Understand ambulatory market volumes using claims
Claims data is another rich source of information for healthcare organizations to gain insights into the ambulatory market and discover new opportunities. By analyzing claims data, healthcare organizations can uncover trends in local procedure volumes, identify areas of growth, and make informed decisions about how to allocate resources. Let's look at how claims data is used to achieve this.
Using claims data, you can examine the types of procedures being performed in which ambulatory surgical centers (ASCs) and how many of these procedures are being performed. This information can help you understand the needs of the local community and adjust your services to meet market demand. You can also pinpoint geographic markets that have a high demand for certain types of procedures. In Florida, for example, procedure volumes suggest a particularly strong demand for musculoskeletal surgeries in the Fort Myers area based on the total volume of musculoskeletal procedures among ASCs in the state.
If there is a high volume of claims or an increase in claims for a particular procedure in a specific area, this may indicate a growing need for that service in that market. For healthcare provider organizations, this could mean hiring physicians who specialize in that procedure or opening a new ambulatory care facility within the market. Similarly, if you notice a trend of patients seeking certain procedures as outpatients rather than inpatients, you can adjust your services accordingly.
Unlocking data to understand your competitors
You can also glean valuable insights into your competitors using market data. By understanding their strengths and weaknesses, you can position yourself more effectively to uncover more growth opportunities.
So, what does this look like in practice? One way to gain insights into your local competitors is to look at their physician composition. This can give you a sense of their size and capacity. Do they have a broader or narrower range of specialties? How many physicians does the practice employ or affiliate with? By understanding your competitors' physician base, you can assess how well they are equipped to meet the needs of the local population.

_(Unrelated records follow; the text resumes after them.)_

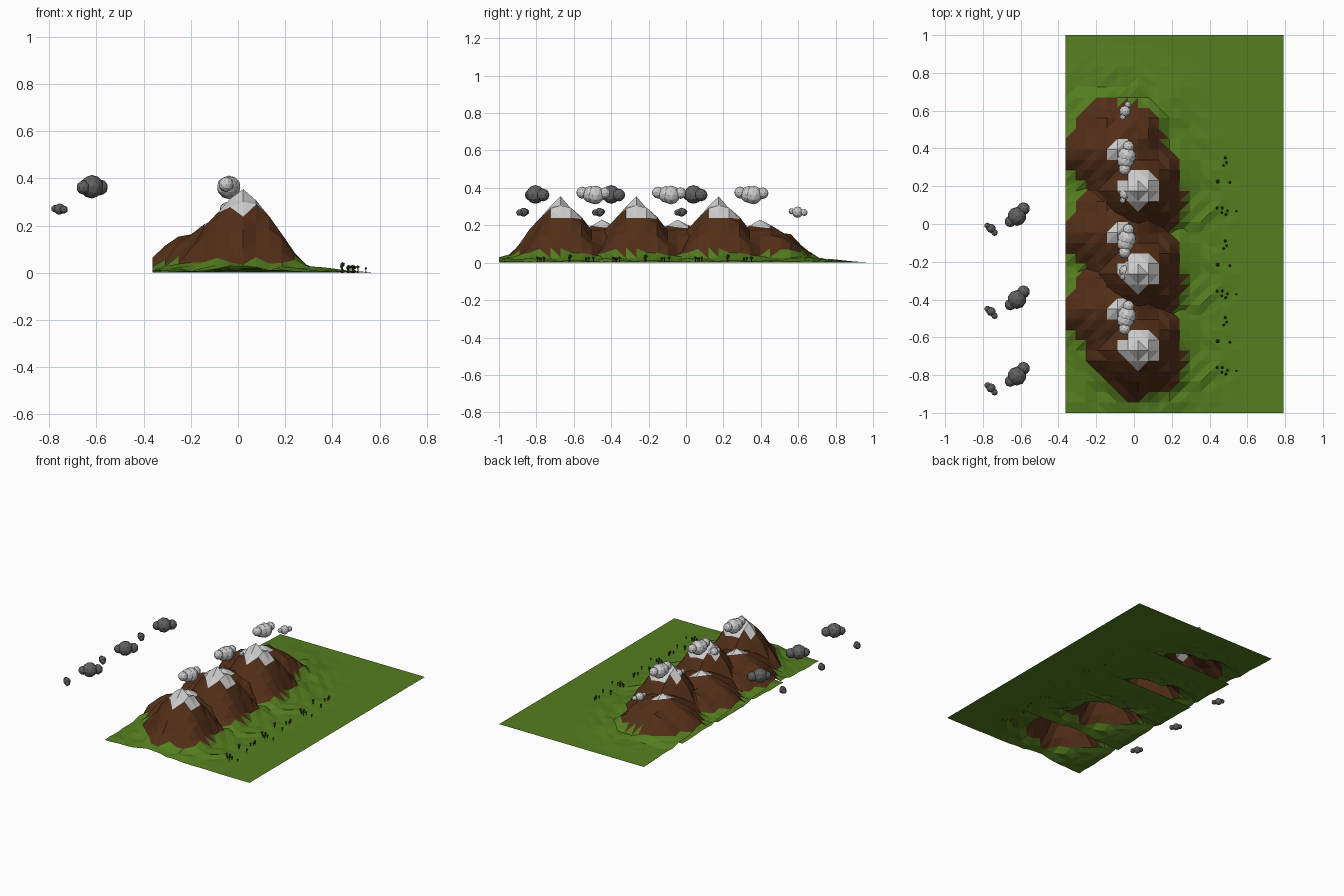
import bpy, bmesh, math, random
from mathutils import Vector, Matrix

if "Cube" in bpy.data.objects:
    bpy.data.objects.remove(bpy.data.objects["Cube"])

random.seed(4)


def material(name, rgb):
    m = bpy.data.materials.new(name)
    m.diffuse_color = (*rgb, 1)
    m.use_nodes = True
    m.node_tree.nodes["Principled BSDF"].inputs["Base Color"].default_value = m.diffuse_color
    return m


GRASS = material("grass", (0.09, 0.21, 0.014))
ROCK = material("rock", (0.085, 0.028, 0.009))
SNOW = material("snow", (0.62, 0.62, 0.62))
CLOUD = material("pale_cloud", (0.62, 0.62, 0.62))
STORM = material("dark_cloud", (0.12, 0.12, 0.12))
LEAF = material("leaf", (0.03, 0.07, 0.015))
BARK = material("bark", (0.05, 0.025, 0.01))

N, SIZE, X0, Y0 = 21, 1.155, -0.363, -0.155
PEAK, SHOULDER = Vector((0.022, 0.175)), Vector((-0.088, 0.395))
PEAK_PROFILE = [(0, .355), (.056, .30), (.11, .245), (.16, .18), (.2, .115),
                (.25, .05), (.3, .022), (.42, .008), (.6, 0), (9, 0)]
SHOULDER_PROFILE = [(0, .23), (.056, .195), (.12, .165), (.18, .135), (.24, .075),
                    (.3, .024), (.42, .01), (.6, 0), (9, 0)]


def sample(profile, r):
    for (r0, z0), (r1, z1) in zip(profile, profile[1:]):
        if r <= r1:
            return z0 + (z1 - z0) * (r - r0) / (r1 - r0)
    return 0


def height(p):
    zs = []
    for c, prof in ((PEAK, PEAK_PROFILE), (SHOULDER, SHOULDER_PROFILE)):
        d = p - c
        a = math.atan2(d.y, d.x)
        # ridges and gullies around the slopes
        zs.append(sample(prof, d.length * (1 + 0.07 * math.sin(5 * a + 1))))
    r = min((p - PEAK).length, (p - SHOULDER).length)
    rough = 0 if r < 0.03 else max(0, min(1, (0.55 - r) / 0.25)) * 0.011
    return max(0.001, max(zs) + random.uniform(-1, 1) * rough)


# Square terrain sheet with a main peak and a lower shoulder peak
def terrain_mesh():
    bm = bmesh.new()
    step = SIZE / N
    grid = []
    for j in range(N + 1):
        row = []
        for i in range(N + 1):
            p = Vector((X0 + i * step, Y0 + j * step))
            row.append(bm.verts.new((p.x, p.y, height(p))))
        grid.append(row)
    for j in range(N):
        for i in range(N):
            a, b = grid[j][i], grid[j][i + 1]
            c, d = grid[j + 1][i + 1], grid[j + 1][i]
            mid = Vector((a.co.x + step / 2, a.co.y + step / 2)) - PEAK
            tris = ((a, b, d), (b, c, d)) if mid.x * mid.y > 0 else ((a, b, c), (a, c, d))
            for t in tris:
                f = bm.faces.new(t)
                c3 = f.calc_center_median()
                near = (c3.xy - SHOULDER).length
                if c3.z > 0.255 or (near < 0.045 and c3.z > 0.19):
                    f.material_index = 2
                elif c3.z > 0.055:
                    f.material_index = 1
    me = bpy.data.meshes.new("mountain")
    bm.to_mesh(me)
    bm.free()
    for m in (GRASS, ROCK, SNOW):
        me.materials.append(m)
    return me


# Cloud: cluster of faceted balls (x, y, z, radius)
def cloud_mesh(name, balls, mat):
    bm = bmesh.new()
    for x, y, z, r in balls:
        bmesh.ops.create_icosphere(bm, subdivisions=2, radius=r,
                                   matrix=Matrix.Translation((x, y, z)))
    me = bpy.data.meshes.new(name)
    bm.to_mesh(me)
    bm.free()
    me.materials.append(mat)
    return me


# Trees: thin trunk with a faceted crown (x, y, total height)
def trees_mesh(spots):
    bm = bmesh.new()
    for x, y, h in spots:
        r = h * 0.24
        bmesh.ops.create_cone(bm, segments=5, radius1=h * .09, radius2=h * .06, depth=h * .7,
                              cap_ends=True, matrix=Matrix.Translation((x, y, h * .35)))
        for f in bm.faces:
            if f.material_index == 0:
                f.material_index = 1
        old = set(bm.faces)
        bmesh.ops.create_icosphere(bm, subdivisions=1, radius=r,
                                   matrix=Matrix.Translation((x, y, h - r)))
        for f in set(bm.faces) - old:
            f.material_index = 2
    for f in bm.faces:
        f.material_index -= 1
    me = bpy.data.meshes.new("trees")
    bm.to_mesh(me)
    bm.free()
    me.materials.append(BARK)
    me.materials.append(LEAF)
    return me


parts = {
    "mountain": terrain_mesh(),
    "large_pale_cloud": cloud_mesh("large_pale_cloud", [
        (-.038, .36, .362, .05), (-.045, .335, .365, .045), (-.03, .41, .372, .031),
        (-.05, .29, .375, .032)], CLOUD),
    "small_pale_cloud": cloud_mesh("small_pale_cloud", [
        (-.048, .597, .27, .03), (-.032, .632, .268, .018), (-.06, .565, .275, .016)], CLOUD),
    "large_dark_cloud": cloud_mesh("large_dark_cloud", [
        (-.62, .04, .365, .05), (-.585, .081, .362, .034), (-.655, .013, .362, .03)], STORM),
    "small_dark_cloud": cloud_mesh("small_dark_cloud", [
        (-.757, -.023, .27, .024), (-.738, -.046, .268, .017), (-.776, -.009, .272, .016)], STORM),
    "trees": trees_mesh([
        (.443, .225, .046), (.483, .35, .034), (.49, .325, .032), (.475, .31, .03),
        (.44, .085, .034), (.468, .085, .034), (.487, .05, .034), (.495, .07, .03),
        (.465, .06, .03), (.508, .22, .032), (.542, .068, .024)]),
}

# Three overlapping copies along the range
for k, dy in enumerate((0, -0.44, -0.845)):
    for name, me in parts.items():
        ob = bpy.data.objects.new(f"{name}_{k + 1}", me)
        ob.location.y = dy
        bpy.context.collection.objects.link(ob)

You can also gain insights into your competitors' procedure volumes. Are they performing more procedures than you in certain areas? Which procedures are most popular among their patients? Which physicians are performing the most procedures? Using the Florida example, claims data show that within Fort Myers, the Center for Specialized Surgery captured the largest share of musculoskeletal surgical procedure volume, with more than 25% of total procedures.
Another key area to look at is network affiliations and referrals. Whom are your competitors partnering with? Do they have relationships with larger healthcare systems or academic medical centers? Where do they refer patients and from whom do they receive patients? Understanding these affiliations and referral patterns can help you assess the level of resources and expertise your competitors have access to.
What it all means
Healthcare commercial intelligence can be a powerful tool for healthcare provider organizations looking to uncover more opportunities in the ambulatory market. By using data to understand trends in ASC volumes, identify new referral streams, and discover insights about your competitors, your organization can gain a competitive advantage and drive growth in the healthcare market. For more information on how to identify new opportunities, check out these resources: